Task to complete ->
Search the entries for the word "materials". Copy each line in which it is found.

Data section: Begin

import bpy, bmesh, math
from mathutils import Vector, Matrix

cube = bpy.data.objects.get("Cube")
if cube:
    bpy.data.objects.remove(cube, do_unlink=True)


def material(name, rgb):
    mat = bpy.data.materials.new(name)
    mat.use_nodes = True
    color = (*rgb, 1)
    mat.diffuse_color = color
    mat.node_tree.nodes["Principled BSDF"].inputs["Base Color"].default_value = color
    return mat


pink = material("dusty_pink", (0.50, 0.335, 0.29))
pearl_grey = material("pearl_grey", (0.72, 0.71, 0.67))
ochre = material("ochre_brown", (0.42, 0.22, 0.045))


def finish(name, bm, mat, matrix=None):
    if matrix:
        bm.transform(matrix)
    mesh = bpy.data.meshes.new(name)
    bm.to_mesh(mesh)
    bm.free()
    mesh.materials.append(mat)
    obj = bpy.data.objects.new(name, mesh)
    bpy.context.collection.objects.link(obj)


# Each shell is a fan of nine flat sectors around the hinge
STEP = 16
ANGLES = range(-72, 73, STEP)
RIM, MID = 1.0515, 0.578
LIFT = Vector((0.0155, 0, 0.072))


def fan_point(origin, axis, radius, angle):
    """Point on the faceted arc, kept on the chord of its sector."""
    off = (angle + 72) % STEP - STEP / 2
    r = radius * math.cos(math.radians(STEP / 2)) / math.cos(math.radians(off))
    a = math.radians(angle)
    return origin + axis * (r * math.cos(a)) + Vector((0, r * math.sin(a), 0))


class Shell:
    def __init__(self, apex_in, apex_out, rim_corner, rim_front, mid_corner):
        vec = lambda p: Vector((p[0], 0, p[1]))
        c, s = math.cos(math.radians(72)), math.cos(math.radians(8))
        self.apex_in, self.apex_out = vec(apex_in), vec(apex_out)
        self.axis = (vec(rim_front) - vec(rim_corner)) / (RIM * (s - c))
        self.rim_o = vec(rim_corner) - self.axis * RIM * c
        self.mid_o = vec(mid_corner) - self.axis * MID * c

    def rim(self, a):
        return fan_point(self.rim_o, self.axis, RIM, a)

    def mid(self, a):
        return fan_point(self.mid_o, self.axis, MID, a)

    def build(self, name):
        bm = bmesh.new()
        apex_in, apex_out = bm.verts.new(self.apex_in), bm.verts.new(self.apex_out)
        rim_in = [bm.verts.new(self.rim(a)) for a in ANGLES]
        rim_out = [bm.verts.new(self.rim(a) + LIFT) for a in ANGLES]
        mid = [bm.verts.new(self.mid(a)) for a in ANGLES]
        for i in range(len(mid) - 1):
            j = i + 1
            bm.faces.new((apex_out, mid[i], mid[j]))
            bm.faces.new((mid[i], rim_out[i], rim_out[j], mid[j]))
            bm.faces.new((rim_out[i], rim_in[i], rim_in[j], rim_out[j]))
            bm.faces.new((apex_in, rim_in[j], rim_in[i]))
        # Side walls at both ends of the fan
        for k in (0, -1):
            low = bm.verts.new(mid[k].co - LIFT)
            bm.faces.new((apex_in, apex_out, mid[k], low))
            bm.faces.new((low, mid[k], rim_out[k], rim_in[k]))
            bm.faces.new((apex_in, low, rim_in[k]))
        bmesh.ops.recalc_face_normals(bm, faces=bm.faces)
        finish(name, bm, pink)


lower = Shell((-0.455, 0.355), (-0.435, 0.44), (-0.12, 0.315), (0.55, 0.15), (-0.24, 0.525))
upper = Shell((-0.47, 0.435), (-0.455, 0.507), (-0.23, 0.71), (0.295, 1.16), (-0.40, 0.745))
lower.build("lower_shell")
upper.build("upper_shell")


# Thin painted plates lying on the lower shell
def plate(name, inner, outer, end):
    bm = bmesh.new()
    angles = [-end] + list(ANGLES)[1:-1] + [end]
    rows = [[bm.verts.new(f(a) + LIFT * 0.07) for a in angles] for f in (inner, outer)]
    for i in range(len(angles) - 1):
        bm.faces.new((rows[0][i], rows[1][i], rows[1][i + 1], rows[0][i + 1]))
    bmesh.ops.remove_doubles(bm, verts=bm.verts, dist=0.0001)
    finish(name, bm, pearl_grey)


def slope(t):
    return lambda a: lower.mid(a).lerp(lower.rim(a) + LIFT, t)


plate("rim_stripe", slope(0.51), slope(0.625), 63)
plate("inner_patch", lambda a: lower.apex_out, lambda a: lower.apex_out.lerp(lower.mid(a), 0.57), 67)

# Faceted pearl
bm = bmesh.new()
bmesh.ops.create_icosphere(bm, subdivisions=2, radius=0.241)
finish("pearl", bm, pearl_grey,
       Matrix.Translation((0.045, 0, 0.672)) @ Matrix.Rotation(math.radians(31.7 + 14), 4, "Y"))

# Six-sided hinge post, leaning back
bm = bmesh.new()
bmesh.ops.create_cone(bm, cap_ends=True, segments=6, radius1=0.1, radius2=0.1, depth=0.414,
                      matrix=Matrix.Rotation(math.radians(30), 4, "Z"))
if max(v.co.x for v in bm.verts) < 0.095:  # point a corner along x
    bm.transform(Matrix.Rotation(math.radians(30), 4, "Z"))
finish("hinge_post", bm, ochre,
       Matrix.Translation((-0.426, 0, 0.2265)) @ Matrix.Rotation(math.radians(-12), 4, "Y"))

Data section: End
Data section: Begin

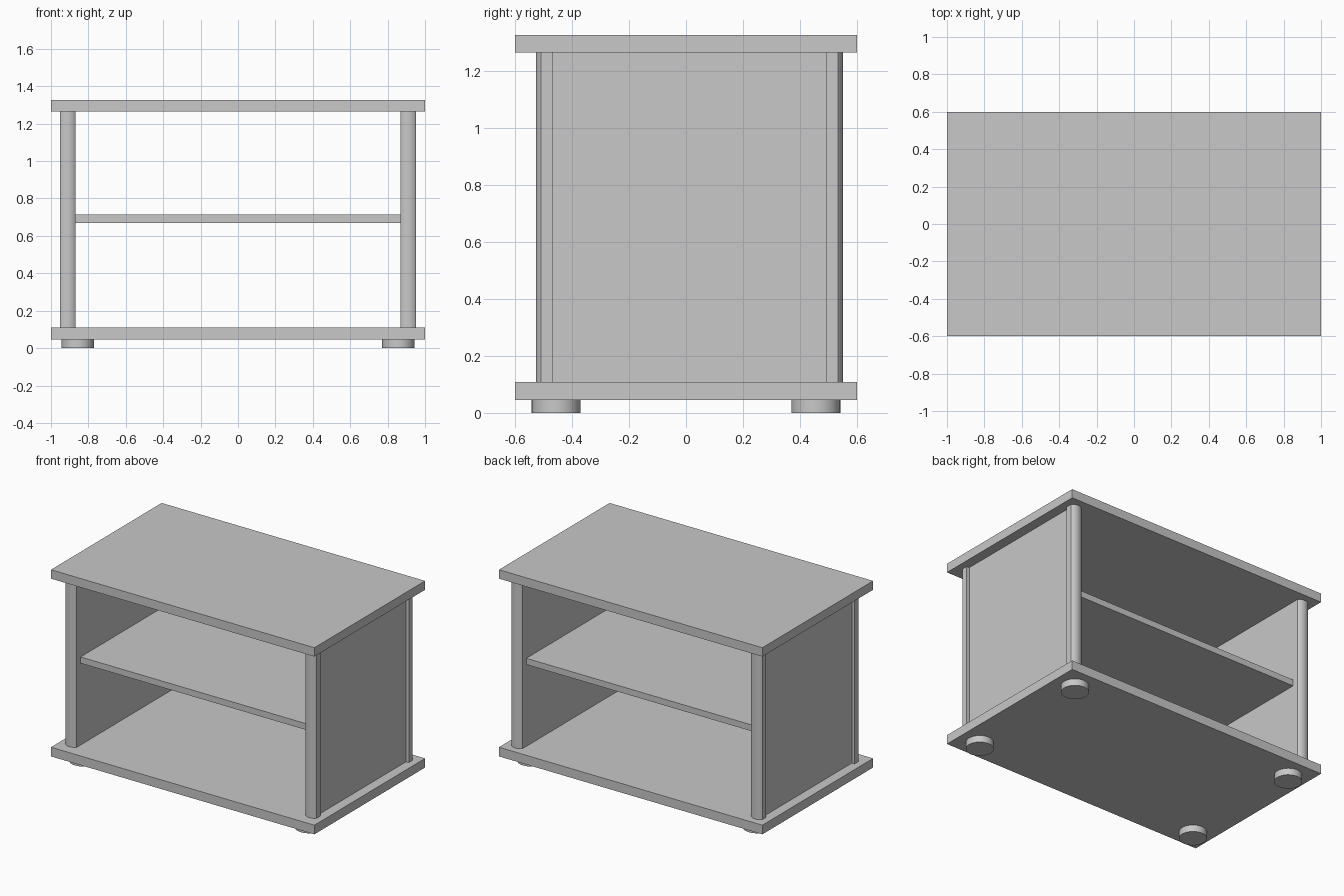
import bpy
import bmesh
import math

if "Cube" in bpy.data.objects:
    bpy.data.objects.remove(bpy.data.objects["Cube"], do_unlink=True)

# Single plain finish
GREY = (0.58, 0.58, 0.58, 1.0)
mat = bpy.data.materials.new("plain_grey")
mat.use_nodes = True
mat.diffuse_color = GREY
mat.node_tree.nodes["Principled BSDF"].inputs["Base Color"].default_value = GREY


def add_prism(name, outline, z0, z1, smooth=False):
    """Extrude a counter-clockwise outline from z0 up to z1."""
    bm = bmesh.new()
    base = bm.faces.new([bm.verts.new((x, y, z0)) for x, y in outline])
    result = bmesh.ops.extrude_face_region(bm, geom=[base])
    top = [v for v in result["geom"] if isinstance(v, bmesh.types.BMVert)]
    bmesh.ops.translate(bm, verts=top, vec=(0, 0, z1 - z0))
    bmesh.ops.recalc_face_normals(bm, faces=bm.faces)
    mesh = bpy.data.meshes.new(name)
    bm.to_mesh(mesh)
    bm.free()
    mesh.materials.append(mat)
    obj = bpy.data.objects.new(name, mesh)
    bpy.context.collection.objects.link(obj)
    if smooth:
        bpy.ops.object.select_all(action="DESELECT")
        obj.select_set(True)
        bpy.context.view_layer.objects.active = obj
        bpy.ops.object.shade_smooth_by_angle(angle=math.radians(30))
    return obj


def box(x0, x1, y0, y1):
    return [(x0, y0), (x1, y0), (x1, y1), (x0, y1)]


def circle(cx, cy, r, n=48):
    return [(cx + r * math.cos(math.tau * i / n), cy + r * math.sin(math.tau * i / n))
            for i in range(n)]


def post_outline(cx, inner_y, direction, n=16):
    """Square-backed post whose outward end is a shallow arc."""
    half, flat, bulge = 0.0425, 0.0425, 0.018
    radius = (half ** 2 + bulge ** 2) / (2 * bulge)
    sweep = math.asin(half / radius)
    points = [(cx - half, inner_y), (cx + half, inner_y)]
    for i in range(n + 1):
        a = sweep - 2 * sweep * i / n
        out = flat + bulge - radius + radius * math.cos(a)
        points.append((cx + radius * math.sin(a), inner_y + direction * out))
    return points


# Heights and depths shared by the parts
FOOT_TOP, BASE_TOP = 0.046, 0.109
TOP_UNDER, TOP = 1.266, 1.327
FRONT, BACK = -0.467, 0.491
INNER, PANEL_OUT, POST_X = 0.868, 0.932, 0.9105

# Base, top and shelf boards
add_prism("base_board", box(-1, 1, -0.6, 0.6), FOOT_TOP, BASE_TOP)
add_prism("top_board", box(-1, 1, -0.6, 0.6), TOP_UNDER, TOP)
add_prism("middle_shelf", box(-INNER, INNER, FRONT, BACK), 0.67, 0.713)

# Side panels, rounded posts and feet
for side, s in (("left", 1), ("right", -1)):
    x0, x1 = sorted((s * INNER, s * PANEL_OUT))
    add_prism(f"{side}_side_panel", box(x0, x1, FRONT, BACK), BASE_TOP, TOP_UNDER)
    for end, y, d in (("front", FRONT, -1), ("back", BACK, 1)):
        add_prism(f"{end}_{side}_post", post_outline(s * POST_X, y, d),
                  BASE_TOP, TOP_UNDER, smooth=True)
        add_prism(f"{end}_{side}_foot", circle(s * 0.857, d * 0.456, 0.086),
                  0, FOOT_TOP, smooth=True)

Data section: End
Data section: Begin

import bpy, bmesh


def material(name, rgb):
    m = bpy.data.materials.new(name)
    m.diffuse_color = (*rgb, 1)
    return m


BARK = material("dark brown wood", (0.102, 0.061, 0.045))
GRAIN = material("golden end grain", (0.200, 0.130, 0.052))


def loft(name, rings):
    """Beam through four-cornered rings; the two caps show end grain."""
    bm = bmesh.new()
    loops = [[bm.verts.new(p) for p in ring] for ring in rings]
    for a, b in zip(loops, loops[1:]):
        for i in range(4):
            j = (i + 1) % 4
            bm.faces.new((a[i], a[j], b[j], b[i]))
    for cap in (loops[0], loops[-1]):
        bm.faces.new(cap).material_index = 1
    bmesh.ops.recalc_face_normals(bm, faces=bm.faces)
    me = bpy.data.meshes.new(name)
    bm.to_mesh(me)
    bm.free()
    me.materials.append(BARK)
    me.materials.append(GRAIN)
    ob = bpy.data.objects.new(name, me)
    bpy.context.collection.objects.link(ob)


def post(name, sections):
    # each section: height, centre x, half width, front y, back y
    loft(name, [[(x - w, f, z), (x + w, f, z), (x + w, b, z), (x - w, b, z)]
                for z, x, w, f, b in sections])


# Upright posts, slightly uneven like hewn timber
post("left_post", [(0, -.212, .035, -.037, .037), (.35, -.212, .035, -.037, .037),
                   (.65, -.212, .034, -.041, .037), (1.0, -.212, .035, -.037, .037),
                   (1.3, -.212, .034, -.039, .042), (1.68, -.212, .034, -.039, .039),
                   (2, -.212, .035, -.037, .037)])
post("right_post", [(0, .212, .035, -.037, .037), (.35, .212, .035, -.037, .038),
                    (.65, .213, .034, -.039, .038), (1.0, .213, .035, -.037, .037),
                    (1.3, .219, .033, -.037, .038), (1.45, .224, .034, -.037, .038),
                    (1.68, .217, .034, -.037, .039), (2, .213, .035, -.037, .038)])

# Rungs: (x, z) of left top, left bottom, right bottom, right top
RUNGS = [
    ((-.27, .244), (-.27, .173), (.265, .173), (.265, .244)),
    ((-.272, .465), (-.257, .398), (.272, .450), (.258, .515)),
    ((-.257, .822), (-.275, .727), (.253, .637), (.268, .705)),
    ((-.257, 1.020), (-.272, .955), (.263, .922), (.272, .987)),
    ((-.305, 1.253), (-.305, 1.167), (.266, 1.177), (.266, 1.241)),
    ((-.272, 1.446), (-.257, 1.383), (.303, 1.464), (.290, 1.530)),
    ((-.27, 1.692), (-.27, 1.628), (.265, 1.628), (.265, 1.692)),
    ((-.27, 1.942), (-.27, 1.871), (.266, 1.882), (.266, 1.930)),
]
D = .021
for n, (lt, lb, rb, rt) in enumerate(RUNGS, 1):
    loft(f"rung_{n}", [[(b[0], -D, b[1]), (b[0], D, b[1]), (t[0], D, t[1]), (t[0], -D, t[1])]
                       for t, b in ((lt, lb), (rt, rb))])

Data section: End

Solution for this exercise ->
    mat = bpy.data.materials.new(name)
    mesh.materials.append(mat)
mat = bpy.data.materials.new("plain_grey")
    mesh.materials.append(mat)
    m = bpy.data.materials.new(name)
    me.materials.append(BARK)
    me.materials.append(GRAIN)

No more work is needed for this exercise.